### Work to complete:
Where a record holds a picture, leave the picture out; otherwise repeat every record exactly.

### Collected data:
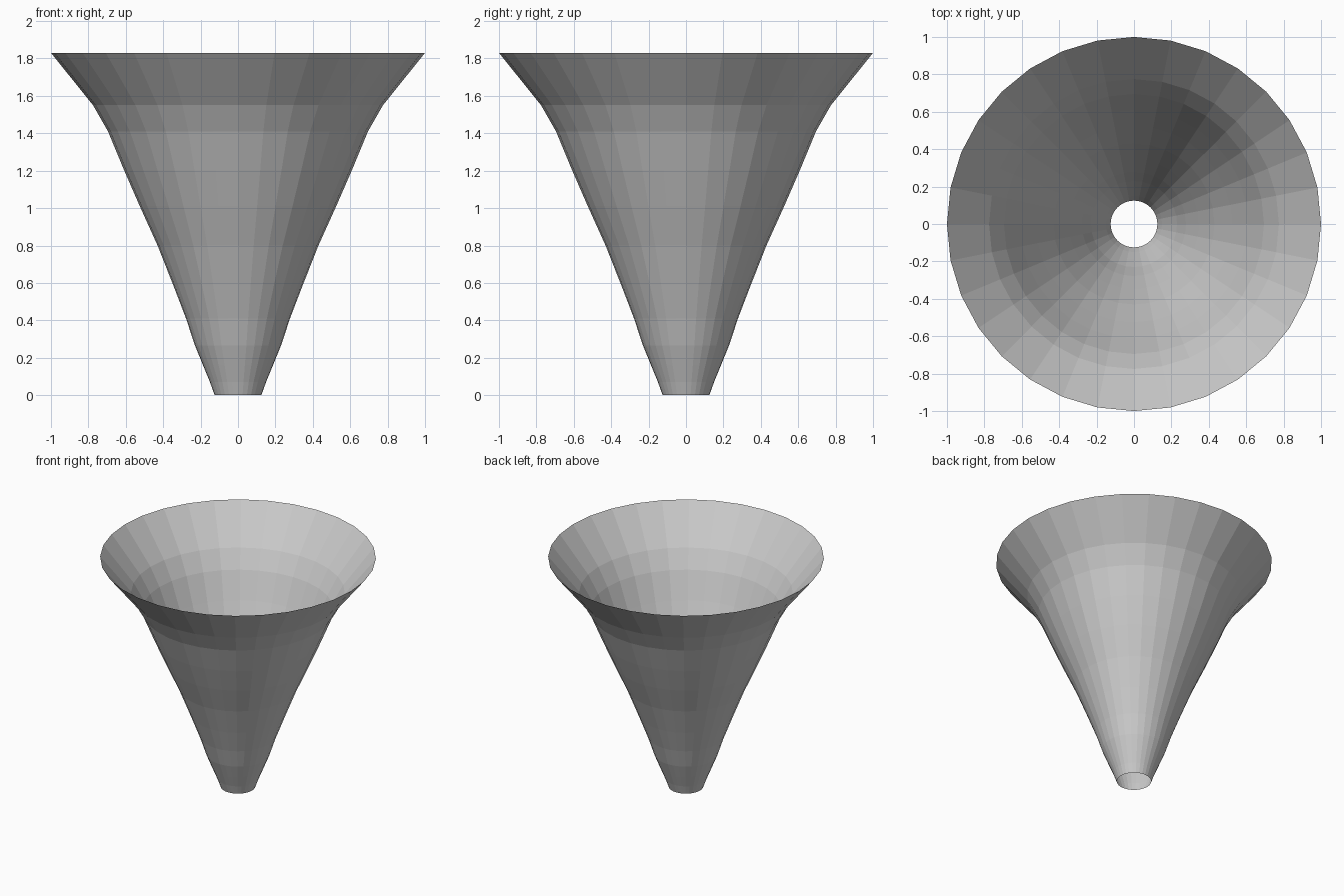
import bpy, bmesh
from math import cos, sin, tau

if "Cube" in bpy.data.objects:
    bpy.data.objects.remove(bpy.data.objects["Cube"])

SIDES = 32
# funnel profile from spout to rim: (radius, height)
PROFILE = [(0.125, 0), (0.15, 0.07), (0.187, 0.16), (0.23, 0.265), (0.278, 0.41),
           (0.347, 0.59), (0.43, 0.80), (0.525, 1.01), (0.61, 1.205),
           (0.695, 1.41), (0.775, 1.55), (1.0, 1.83)]

# open, flat-faced funnel wall
bm = bmesh.new()
rings = [[bm.verts.new((r * cos(tau * i / SIDES), r * sin(tau * i / SIDES), z))
          for i in range(SIDES)] for r, z in PROFILE]
for low, high in zip(rings, rings[1:]):
    for i in range(SIDES):
        j = (i + 1) % SIDES
        bm.faces.new((low[i], low[j], high[j], high[i]))

mesh = bpy.data.meshes.new("funnel")
bm.to_mesh(mesh)
bm.free()
bpy.context.collection.objects.link(bpy.data.objects.new("funnel", mesh))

### Solved problem:
import bpy, bmesh
from math import cos, sin, tau

if "Cube" in bpy.data.objects:
    bpy.data.objects.remove(bpy.data.objects["Cube"])

SIDES = 32
# funnel profile from spout to rim: (radius, height)
PROFILE = [(0.125, 0), (0.15, 0.07), (0.187, 0.16), (0.23, 0.265), (0.278, 0.41),
           (0.347, 0.59), (0.43, 0.80), (0.525, 1.01), (0.61, 1.205),
           (0.695, 1.41), (0.775, 1.55), (1.0, 1.83)]

# open, flat-faced funnel wall
bm = bmesh.new()
rings = [[bm.verts.new((r * cos(tau * i / SIDES), r * sin(tau * i / SIDES), z))
          for i in range(SIDES)] for r, z in PROFILE]
for low, high in zip(rings, rings[1:]):
    for i in range(SIDES):
        j = (i + 1) % SIDES
        bm.faces.new((low[i], low[j], high[j], high[i]))

mesh = bpy.data.meshes.new("funnel")
bm.to_mesh(mesh)
bm.free()
bpy.context.collection.objects.link(bpy.data.objects.new("funnel", mesh))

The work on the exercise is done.